• Directions: Start at the line with "for i, (low, high, top)" in the records below, stop at the line with "1.712)], -.112, -.09)", and return every line in that span exactly, the two end lines included.

Collected data:
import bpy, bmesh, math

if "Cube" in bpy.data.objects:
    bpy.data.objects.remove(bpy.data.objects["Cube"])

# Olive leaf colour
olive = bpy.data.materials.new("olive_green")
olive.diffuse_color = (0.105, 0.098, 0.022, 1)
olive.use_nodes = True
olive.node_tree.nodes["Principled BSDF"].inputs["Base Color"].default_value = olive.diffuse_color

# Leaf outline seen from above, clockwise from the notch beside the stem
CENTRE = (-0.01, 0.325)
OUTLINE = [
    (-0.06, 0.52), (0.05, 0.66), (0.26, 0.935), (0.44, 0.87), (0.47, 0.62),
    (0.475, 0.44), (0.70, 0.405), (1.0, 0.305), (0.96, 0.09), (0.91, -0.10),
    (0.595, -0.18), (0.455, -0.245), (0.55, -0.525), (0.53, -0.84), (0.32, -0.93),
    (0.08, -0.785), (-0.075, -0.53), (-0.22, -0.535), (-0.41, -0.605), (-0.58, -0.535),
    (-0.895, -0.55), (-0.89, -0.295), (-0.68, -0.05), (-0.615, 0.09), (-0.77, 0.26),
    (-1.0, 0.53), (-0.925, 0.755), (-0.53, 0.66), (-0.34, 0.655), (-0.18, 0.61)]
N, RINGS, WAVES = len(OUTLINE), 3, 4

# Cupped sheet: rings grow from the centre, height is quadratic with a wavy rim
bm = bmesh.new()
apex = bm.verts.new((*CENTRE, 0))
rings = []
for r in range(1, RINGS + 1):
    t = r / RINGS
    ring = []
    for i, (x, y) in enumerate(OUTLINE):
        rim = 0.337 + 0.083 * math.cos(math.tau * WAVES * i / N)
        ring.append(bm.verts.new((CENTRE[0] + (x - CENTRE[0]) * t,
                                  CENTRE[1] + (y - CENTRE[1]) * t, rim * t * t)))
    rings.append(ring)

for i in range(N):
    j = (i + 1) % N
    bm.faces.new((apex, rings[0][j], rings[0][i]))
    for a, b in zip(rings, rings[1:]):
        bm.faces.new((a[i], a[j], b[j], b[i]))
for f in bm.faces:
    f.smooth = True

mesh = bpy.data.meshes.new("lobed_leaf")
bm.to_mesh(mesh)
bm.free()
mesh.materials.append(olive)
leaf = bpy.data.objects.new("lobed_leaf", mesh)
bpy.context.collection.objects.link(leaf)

---

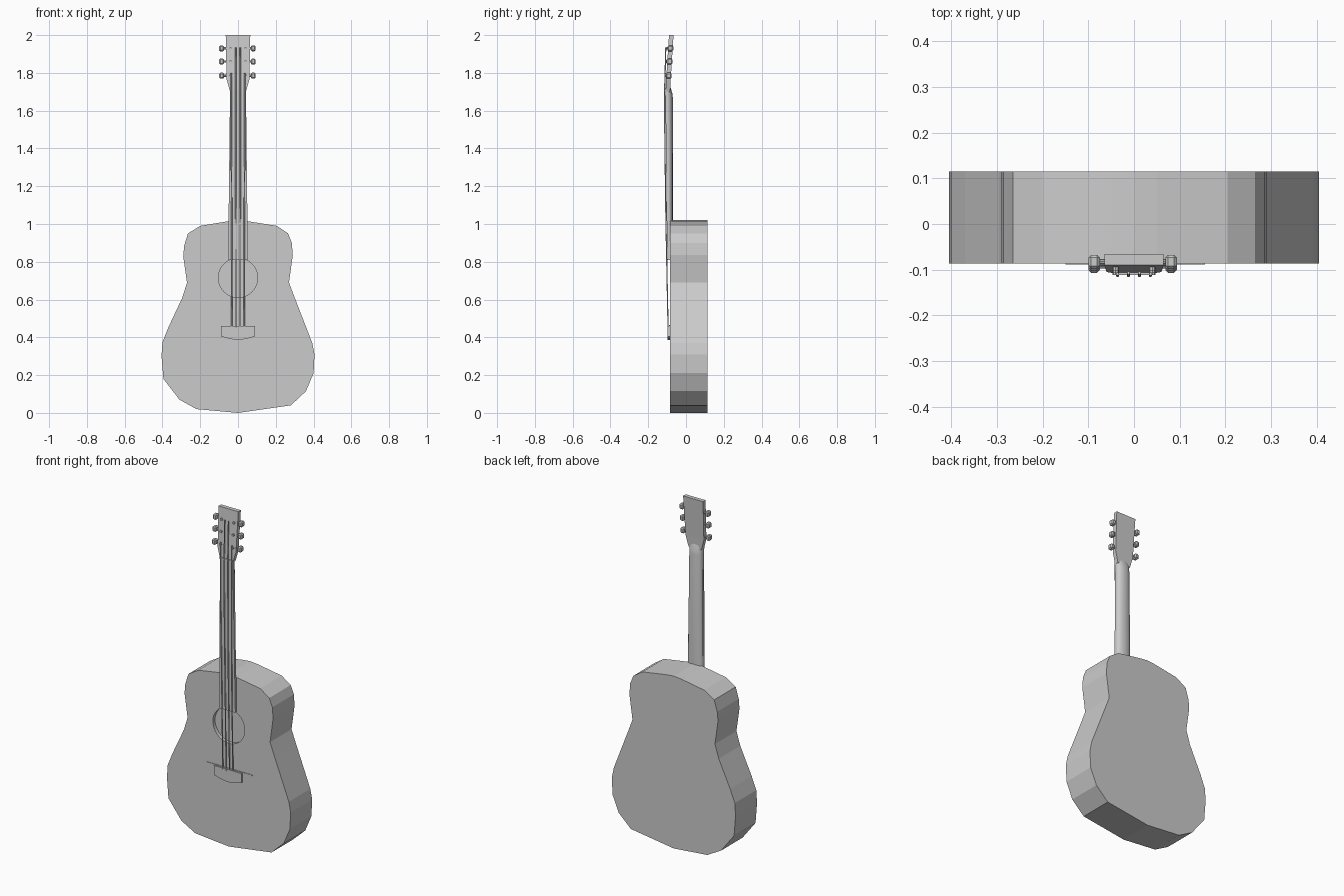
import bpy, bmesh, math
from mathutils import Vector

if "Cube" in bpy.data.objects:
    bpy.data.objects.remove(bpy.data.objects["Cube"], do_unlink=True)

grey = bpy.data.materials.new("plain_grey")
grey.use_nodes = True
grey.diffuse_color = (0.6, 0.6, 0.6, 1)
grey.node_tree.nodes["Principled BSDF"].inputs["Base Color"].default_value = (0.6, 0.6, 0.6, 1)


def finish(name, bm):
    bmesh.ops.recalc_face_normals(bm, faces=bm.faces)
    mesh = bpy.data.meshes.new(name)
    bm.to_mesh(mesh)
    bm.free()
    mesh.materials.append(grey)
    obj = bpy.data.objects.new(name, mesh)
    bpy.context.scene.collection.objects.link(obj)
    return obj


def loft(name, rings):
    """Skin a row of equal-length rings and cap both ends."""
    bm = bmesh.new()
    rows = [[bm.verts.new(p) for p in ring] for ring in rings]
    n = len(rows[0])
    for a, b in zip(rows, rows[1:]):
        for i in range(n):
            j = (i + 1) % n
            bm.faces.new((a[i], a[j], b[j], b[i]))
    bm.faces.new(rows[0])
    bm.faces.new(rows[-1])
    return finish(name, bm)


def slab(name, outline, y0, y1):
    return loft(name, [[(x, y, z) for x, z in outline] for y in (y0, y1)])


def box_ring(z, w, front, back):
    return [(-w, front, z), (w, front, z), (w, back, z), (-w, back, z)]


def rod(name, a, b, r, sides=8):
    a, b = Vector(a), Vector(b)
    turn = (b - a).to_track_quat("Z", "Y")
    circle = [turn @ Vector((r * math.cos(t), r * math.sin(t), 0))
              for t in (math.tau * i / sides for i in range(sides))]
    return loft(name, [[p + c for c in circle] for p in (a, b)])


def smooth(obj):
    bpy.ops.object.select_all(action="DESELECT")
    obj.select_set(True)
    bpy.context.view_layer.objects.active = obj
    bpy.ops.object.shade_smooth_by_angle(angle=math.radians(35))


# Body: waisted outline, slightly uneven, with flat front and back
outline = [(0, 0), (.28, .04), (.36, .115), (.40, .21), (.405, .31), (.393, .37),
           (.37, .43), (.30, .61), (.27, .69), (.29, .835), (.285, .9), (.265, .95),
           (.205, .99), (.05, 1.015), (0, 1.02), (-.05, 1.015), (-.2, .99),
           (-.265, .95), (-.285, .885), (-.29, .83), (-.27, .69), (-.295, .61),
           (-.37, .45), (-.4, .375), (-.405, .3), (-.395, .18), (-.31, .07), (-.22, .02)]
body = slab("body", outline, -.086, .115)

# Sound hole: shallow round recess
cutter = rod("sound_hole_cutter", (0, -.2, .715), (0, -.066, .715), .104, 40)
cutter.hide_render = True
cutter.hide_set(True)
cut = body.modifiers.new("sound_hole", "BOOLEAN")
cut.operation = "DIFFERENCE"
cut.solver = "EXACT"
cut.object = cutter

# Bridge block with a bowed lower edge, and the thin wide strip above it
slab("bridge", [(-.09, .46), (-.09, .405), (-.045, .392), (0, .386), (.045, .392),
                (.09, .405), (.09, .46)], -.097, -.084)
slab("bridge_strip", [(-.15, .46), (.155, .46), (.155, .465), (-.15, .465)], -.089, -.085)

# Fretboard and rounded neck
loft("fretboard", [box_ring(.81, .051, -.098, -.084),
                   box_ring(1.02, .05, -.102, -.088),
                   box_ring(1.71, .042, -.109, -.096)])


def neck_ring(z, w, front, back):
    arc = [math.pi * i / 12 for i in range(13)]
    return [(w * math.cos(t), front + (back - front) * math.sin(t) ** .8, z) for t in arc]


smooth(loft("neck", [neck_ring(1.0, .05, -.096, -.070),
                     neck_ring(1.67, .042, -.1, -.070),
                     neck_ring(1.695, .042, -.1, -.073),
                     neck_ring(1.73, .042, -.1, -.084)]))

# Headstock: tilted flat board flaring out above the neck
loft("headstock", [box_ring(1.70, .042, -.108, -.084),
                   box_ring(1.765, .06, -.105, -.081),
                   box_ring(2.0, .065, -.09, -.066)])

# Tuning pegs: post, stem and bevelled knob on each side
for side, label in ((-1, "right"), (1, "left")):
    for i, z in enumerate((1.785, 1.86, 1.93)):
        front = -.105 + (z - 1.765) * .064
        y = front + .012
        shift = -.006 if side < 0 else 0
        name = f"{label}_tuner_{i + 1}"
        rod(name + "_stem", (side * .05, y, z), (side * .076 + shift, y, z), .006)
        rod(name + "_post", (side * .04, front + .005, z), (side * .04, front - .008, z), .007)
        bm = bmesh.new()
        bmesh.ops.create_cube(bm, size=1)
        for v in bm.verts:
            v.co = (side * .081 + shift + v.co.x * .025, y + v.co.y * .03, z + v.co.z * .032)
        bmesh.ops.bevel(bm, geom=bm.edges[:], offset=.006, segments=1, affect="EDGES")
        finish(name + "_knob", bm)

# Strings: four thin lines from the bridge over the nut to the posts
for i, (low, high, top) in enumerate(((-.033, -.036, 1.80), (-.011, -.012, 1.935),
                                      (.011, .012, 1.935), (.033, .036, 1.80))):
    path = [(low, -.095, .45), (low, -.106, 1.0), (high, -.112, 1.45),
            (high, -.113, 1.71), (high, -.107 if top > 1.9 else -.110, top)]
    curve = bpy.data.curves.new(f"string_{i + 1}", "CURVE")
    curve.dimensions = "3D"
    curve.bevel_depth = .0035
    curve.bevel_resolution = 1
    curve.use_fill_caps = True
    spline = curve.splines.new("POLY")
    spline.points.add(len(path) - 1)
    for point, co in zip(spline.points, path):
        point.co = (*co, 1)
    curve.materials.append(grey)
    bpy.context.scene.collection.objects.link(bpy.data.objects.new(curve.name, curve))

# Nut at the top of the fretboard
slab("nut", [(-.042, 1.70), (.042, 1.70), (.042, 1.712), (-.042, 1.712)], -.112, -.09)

• Written solution:
for i, (low, high, top) in enumerate(((-.033, -.036, 1.80), (-.011, -.012, 1.935),
                                      (.011, .012, 1.935), (.033, .036, 1.80))):
    path = [(low, -.095, .45), (low, -.106, 1.0), (high, -.112, 1.45),
            (high, -.113, 1.71), (high, -.107 if top > 1.9 else -.110, top)]
    curve = bpy.data.curves.new(f"string_{i + 1}", "CURVE")
    curve.dimensions = "3D"
    curve.bevel_depth = .0035
    curve.bevel_resolution = 1
    curve.use_fill_caps = True
    spline = curve.splines.new("POLY")
    spline.points.add(len(path) - 1)
    for point, co in zip(spline.points, path):
        point.co = (*co, 1)
    curve.materials.append(grey)
    bpy.context.scene.collection.objects.link(bpy.data.objects.new(curve.name, curve))

# Nut at the top of the fretboard
slab("nut", [(-.042, 1.70), (.042, 1.70), (.042, 1.712), (-.042, 1.712)], -.112, -.09)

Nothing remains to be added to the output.